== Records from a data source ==
=-=-=

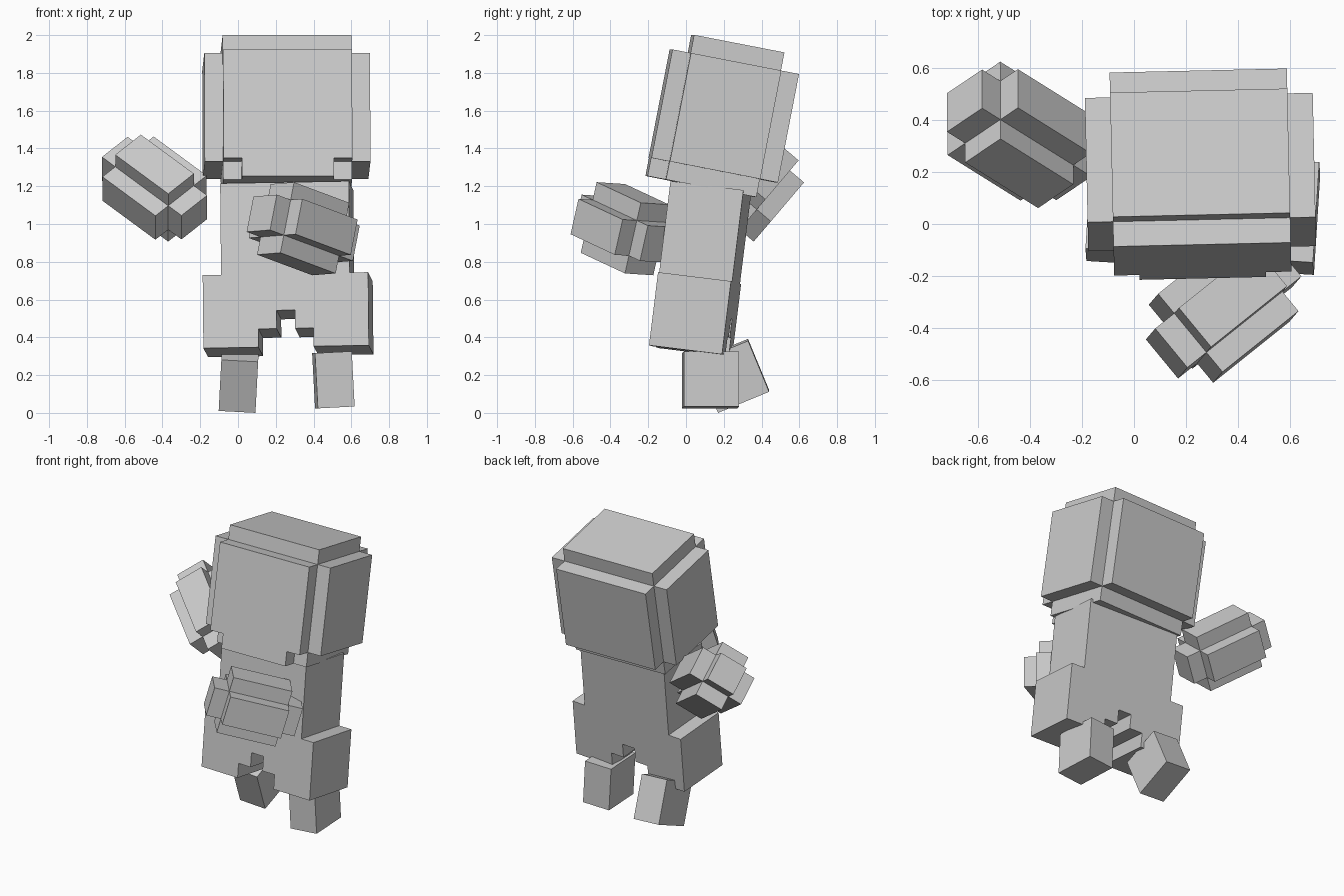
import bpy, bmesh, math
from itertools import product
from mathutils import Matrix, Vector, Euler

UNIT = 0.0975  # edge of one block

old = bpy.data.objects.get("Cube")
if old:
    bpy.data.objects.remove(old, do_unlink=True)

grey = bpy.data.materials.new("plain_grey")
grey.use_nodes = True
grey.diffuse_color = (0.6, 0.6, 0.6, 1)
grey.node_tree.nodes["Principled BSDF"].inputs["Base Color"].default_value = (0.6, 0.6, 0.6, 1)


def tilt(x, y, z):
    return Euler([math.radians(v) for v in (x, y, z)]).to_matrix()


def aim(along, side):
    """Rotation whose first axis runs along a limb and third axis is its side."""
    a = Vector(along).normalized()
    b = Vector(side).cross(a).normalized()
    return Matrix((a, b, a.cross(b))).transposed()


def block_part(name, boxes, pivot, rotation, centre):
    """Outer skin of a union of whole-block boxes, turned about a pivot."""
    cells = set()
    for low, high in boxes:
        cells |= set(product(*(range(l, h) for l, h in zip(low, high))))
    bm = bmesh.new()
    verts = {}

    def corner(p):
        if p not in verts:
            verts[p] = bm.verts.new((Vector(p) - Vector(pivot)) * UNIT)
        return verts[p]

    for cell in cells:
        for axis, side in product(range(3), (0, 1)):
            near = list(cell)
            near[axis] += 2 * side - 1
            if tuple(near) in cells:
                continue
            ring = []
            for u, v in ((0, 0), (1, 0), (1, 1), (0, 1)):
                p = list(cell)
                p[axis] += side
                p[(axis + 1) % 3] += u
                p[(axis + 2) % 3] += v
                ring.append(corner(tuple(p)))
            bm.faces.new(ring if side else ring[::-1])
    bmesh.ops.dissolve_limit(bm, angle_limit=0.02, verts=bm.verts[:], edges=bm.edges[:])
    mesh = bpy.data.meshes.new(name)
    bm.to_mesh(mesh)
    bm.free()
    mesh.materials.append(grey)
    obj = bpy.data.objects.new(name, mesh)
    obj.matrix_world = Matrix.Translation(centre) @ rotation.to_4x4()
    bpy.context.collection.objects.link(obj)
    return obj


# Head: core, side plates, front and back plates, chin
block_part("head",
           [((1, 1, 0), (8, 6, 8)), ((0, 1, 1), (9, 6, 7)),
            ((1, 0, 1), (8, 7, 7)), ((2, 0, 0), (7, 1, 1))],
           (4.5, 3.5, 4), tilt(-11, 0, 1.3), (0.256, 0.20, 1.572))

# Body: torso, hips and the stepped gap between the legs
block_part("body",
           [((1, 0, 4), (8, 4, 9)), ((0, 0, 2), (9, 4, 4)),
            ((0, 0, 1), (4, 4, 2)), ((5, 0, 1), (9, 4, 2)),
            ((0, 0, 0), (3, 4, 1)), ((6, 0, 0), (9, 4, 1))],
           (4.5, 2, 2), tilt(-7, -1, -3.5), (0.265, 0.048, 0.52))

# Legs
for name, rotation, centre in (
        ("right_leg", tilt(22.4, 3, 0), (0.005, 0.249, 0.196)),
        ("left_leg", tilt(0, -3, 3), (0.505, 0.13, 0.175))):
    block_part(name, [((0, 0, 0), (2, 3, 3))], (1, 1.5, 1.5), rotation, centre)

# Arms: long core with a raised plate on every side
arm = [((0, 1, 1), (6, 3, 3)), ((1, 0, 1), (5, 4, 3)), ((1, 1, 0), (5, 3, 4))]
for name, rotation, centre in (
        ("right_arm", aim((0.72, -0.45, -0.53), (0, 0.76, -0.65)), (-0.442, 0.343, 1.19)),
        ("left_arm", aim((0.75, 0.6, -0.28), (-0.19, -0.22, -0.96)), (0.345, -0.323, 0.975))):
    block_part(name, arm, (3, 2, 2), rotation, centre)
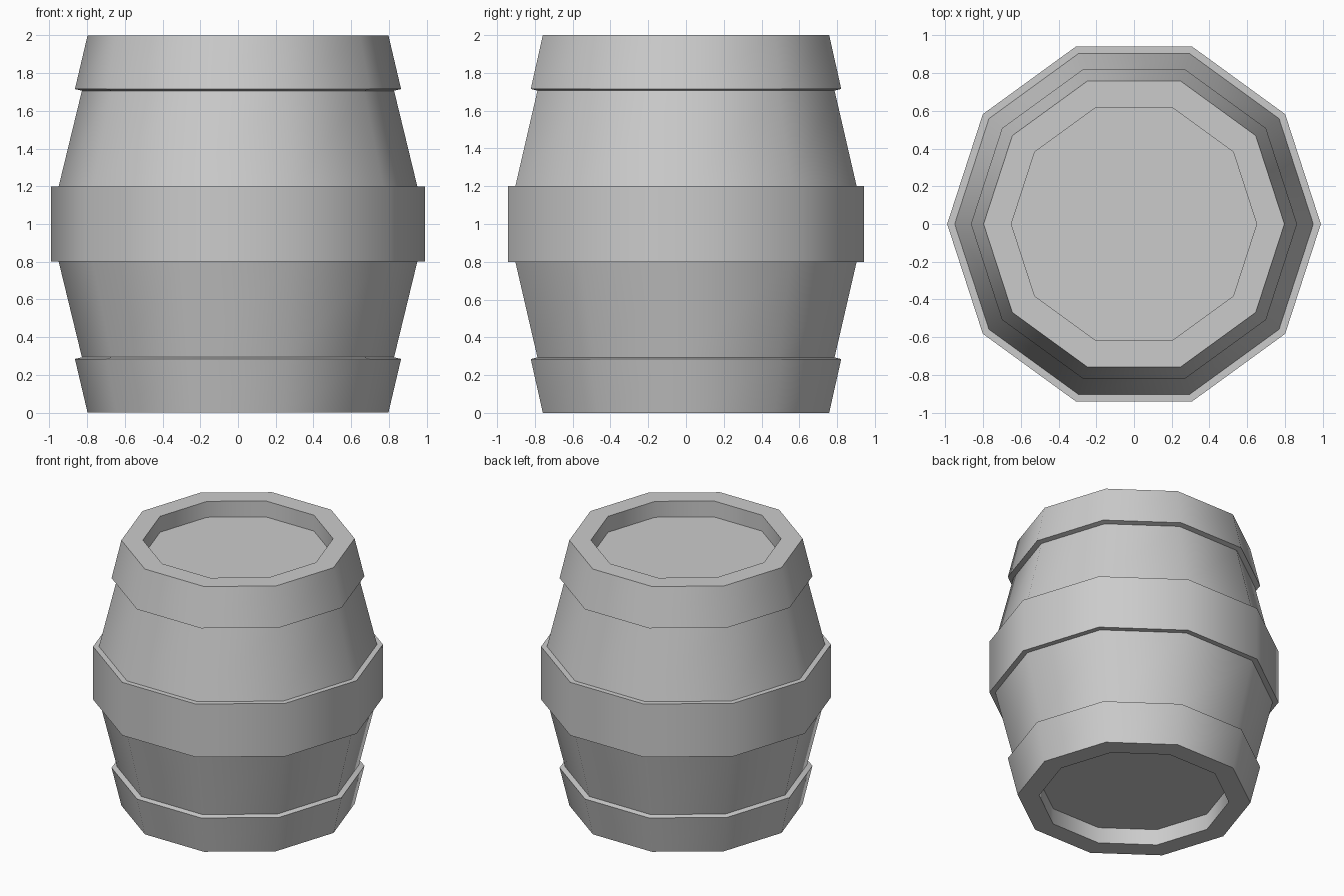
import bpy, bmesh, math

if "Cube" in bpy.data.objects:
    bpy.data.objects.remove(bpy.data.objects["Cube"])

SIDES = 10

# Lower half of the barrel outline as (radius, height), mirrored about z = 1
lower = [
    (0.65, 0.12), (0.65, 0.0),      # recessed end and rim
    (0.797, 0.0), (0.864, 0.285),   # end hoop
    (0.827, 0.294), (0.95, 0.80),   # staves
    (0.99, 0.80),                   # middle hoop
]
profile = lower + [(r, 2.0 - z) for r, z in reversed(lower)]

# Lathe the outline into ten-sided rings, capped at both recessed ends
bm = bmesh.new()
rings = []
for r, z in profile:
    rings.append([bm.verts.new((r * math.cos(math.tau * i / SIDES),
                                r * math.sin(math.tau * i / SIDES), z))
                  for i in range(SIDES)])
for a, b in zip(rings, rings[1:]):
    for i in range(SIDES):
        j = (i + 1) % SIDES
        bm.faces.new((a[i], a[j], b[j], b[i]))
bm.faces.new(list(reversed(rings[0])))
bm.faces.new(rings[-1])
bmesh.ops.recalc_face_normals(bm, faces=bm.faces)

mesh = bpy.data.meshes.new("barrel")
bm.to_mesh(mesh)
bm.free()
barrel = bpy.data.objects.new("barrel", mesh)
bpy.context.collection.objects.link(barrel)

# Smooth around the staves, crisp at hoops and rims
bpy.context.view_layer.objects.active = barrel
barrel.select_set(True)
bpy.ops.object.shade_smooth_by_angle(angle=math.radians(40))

=-=-=

== THE PROBLEM ==
If a line of the entries holds the word "grey", copy it out.

== SOLUTION ==
grey = bpy.data.materials.new("plain_grey")
grey.use_nodes = True
grey.diffuse_color = (0.6, 0.6, 0.6, 1)
grey.node_tree.nodes["Principled BSDF"].inputs["Base Color"].default_value = (0.6, 0.6, 0.6, 1)
    mesh.materials.append(grey)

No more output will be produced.